Farmer analyzing crops in a field using data from the Copernicus satellite

Copernicus and climate-smart agriculture

Explore how the EU’s Copernicus programme is transforming agriculture with climate-smart solutions. Learn about its impact on irrigation management in Austria and the cost-efficiency of Sentinel data integration.

Agriculture is being profoundly affected by changing climate patterns. Extreme weather events, varying crop conditions, and the prevalence of diseases all underscore the need for timely and accurate climate information. Enter Copernicus, the European Union's ambitious Earth observation programme that is revolutionising the agricultural landscape through its innovative services. Copernicus is, through its space component, the largest provider of free and open Earth observation data in the world.

Copernicus offers a range of short to medium-term forecasts, including weather, sub-seasonal, and seasonal predictions. These forecasts play a pivotal role in guiding decisions for farmers, from determining optimal planting and harvest dates to selecting suitable crop varieties. Fertilisation and crop rotations can also be improved with the use of Copernicus data, ensuring that agricultural practices align with weather conditions.

Transforming irrigation management in Lower Austria with Copernicus

Austria's picturesque region of Marchfeld, known for its fertile farming lands, faced a daunting challenge – a shortage of water for farming. With farmers relying on irrigation for up to 60% of freshwater usage, innovative solutions were needed.

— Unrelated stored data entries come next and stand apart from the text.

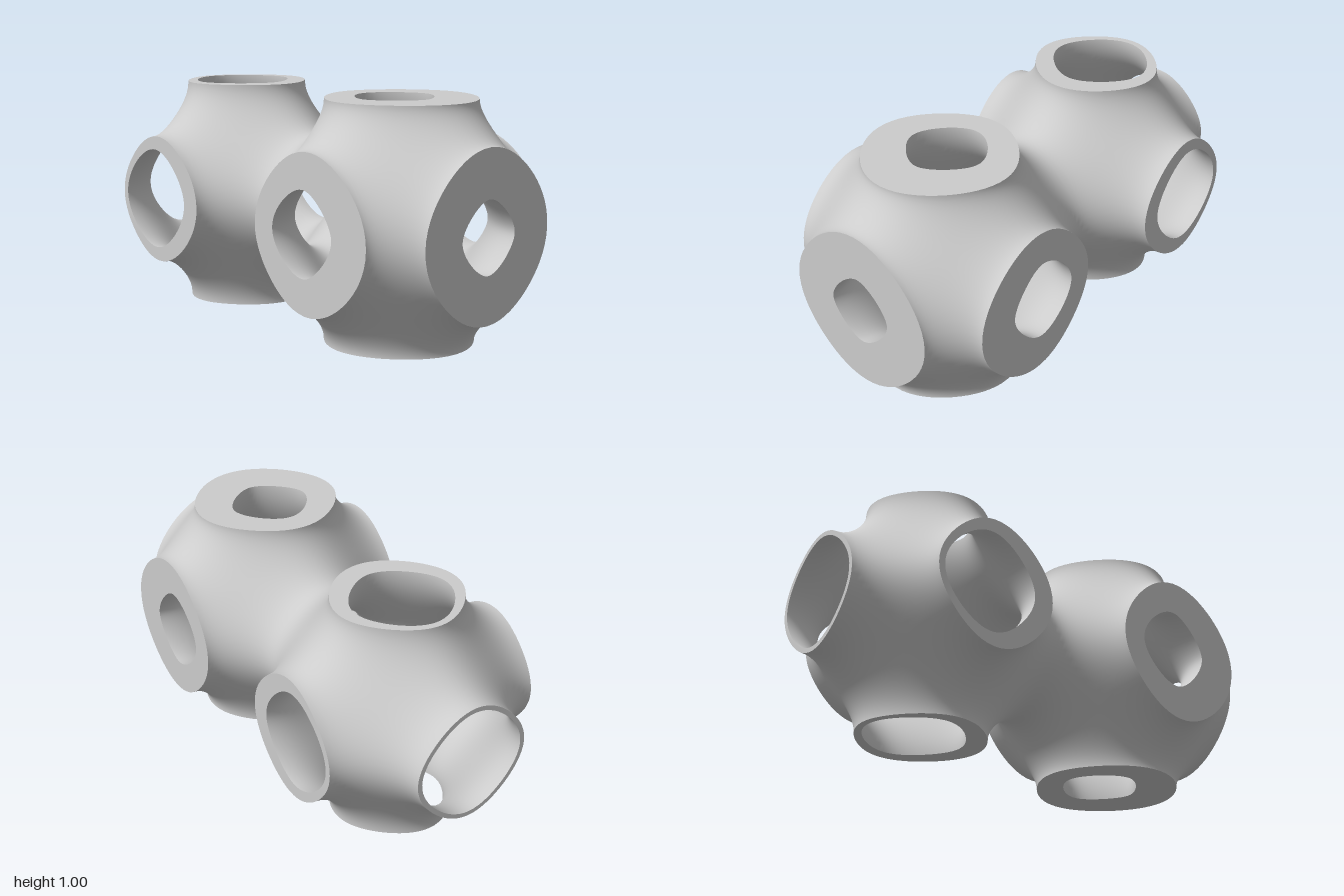
import * as THREE from 'three';
import { mergeGeometries } from 'three/addons/utils/BufferGeometryUtils.js';

const AROUND = 64; // steps round each opening (multiple of 8, so cube corners are hit)
const ACROSS = 14; // steps from an opening to the cube edge
const TAU = Math.PI * 2;

// Periodic minimal surface field round a cell centre, positive inside
const field = (p) => Math.cos(TAU * p.x) + Math.cos(TAU * p.y) + Math.cos(TAU * p.z);

// Unit normal of the middle surface, pointing away from the cell centre
const midNormal = (p) => new THREE.Vector3(
  Math.sin(TAU * p.x), Math.sin(TAU * p.y), Math.sin(TAU * p.z)).normalize();

// Half thickness and its slope along x, easing from one end of a cell to the other
function wall(x, [start, end]) {
  const t = x + 0.5;
  return {
    half: start + (end - start) * t * t * t * (t * (6 * t - 15) + 10),
    slope: (end - start) * 30 * t * t * (1 - t) * (1 - t),
  };
}

// Root of a function that falls from positive to negative
function bisect(fn, lo, hi) {
  for (let i = 0; i < 40; i++) {
    const mid = (lo + hi) / 2;
    if (fn(mid) > 0) lo = mid; else hi = mid;
  }
  return (lo + hi) / 2;
}

// Grid geometry from a rule giving a point and its normal
function grid(rows, rule, flip) {
  const pos = [], nor = [], index = [];
  for (let i = 0; i <= AROUND; i++) {
    for (let j = 0; j <= rows; j++) {
      const { point, normal } = rule((i % AROUND) / AROUND * TAU, j / rows);
      pos.push(...point.toArray());
      nor.push(...normal.toArray());
      if (i === AROUND || j === rows) continue;
      const a = i * (rows + 1) + j, b = a + 1, d = a + rows + 1, c = d + 1;
      if (flip) index.push(a, c, b, a, d, c);
      else index.push(a, b, c, a, c, d);
    }
  }
  const g = new THREE.BufferGeometry();
  g.setAttribute('position', new THREE.Float32BufferAttribute(pos, 3));
  g.setAttribute('normal', new THREE.Float32BufferAttribute(nor, 3));
  g.setIndex(index);
  return g;
}

// Middle surface point moved along its normal: side 1 is the outer skin, -1 the inner
function offset(p, side, range) {
  const { half, slope } = wall(p.x, range);
  const n = midNormal(p);
  const point = p.clone().addScaledVector(n, side * half);
  // Tilt the normal for the changing thickness
  const along = new THREE.Vector3(1, 0, 0).addScaledVector(n, -n.x);
  const normal = n.multiplyScalar(side).addScaledVector(along, -slope).normalize();
  return { point, normal };
}

// One cubic cell: an outer skin, an inner skin and the flat rims of its openings
function createCell(cx, range, name, material) {
  const outer = [], inner = [], rims = [];
  for (let k = 0; k < 3; k++) for (const s of [-1, 1]) {
    const axis = (m) => new THREE.Vector3().setComponent(m % 3, 1);
    const n = axis(k).multiplyScalar(s);
    const a = axis(s > 0 ? k + 1 : k + 2), b = axis(s > 0 ? k + 2 : k + 1);

    // Point on the ray through a cube face at polar position (theta, rho)
    const ray = (theta, rho, r) => n.clone()
      .addScaledVector(a, rho * Math.cos(theta))
      .addScaledVector(b, rho * Math.sin(theta)).multiplyScalar(r);
    const edge = (theta) => 1 / Math.max(Math.abs(Math.cos(theta)), Math.abs(Math.sin(theta)));
    const rimRadius = (theta) => bisect((rho) => field(ray(theta, rho, 0.5)), 0, edge(theta));

    // Curved skin from the opening's rim to the cube face's edge
    const skin = (side) => grid(ACROSS, (theta, v) => {
      const rho = THREE.MathUtils.lerp(rimRadius(theta), edge(theta), v);
      const r = v === 0 ? 0.5 : bisect((q) => field(ray(theta, rho, q)), 0, 0.5);
      return offset(ray(theta, rho, r), side, range);
    }, side < 0);
    outer.push(skin(1));
    inner.push(skin(-1));

    // Flat rim, left out where the two cells join
    if (k === 0 && s * cx < 0) continue;
    rims.push(grid(1, (theta, v) => {
      const p = ray(theta, rimRadius(theta), 0.5);
      return { point: offset(p, 2 * v - 1, range).point, normal: n };
    }, false));
  }

  const cell = new THREE.Group();
  cell.name = name;
  for (const [part, list] of [['outerSkin', outer], ['innerSkin', inner], ['openingRims', rims]]) {
    const mesh = new THREE.Mesh(mergeGeometries(list), material);
    mesh.name = part;
    cell.add(mesh);
  }
  cell.position.set(cx, 0.5, 0);
  return cell;
}

export function createModel() {
  const grey = new THREE.MeshStandardMaterial({ color: 0xcccccc });
  grey.name = 'light grey';
  const model = new THREE.Group();
  model.name = 'gradedLattice';
  model.add(
    createCell(-0.5, [0.01, 0.05], 'thinCell', grey),
    createCell(0.5, [0.05, 0.1], 'thickCell', grey));
  return model;
}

In 2013, the Institute of Surveying, Remote Sensing, and Land Information at the University of Natural Resources and Life Sciences in Vienna initiated a groundbreaking demonstration campaign over 60,000 hectares, aiming to transform irrigation management with the help of Copernicus.

Unlike traditional approaches targeting agricultural cooperatives, this project took a unique approach by directly engaging Austrian farmers. Recognising the pivotal role of farmers in the implementation of effective irrigation strategies, GIS and remote sensing experts worked with them to ensure the project’s success.

The cost-efficiency of integrating Sentinel data

A key feature of the project was the integration of Sentinel data, a part of the Copernicus programme. This integration reduced the cost of getting images, offering a more cost-effective solution compared to commercial alternatives. While commercial data expenses ranged from EUR 2.5 to EUR 4.3 per hectare per year, the Sentinel-2 data-based service cost approximately EUR 1.25 per hectare per year.

Experts were able to compare irrigation volumes estimated from satellite data with actual volumes used by farmers. This assessment gauged the efficiency of water usage and laid the groundwork for improvements. The project delivered crop development maps every 7 to 10 days, providing a spatial resolution between 10 to 20 meters. Daily forecasts, evapotranspiration maps, and specific irrigation requirements tailored to crop types empowered farmers to make informed decisions.

The project received a positive response from the participating farmers. And with a typical farmer irrigating up to 2,000 cubic meters per hectare annually, the reduced cost of the Copernicus-enabled service translated into substantial savings. On top of the savings, the information from Copernicus is working to promote and support sustainable water management practices, helping to protect the longevity of agriculture in the region.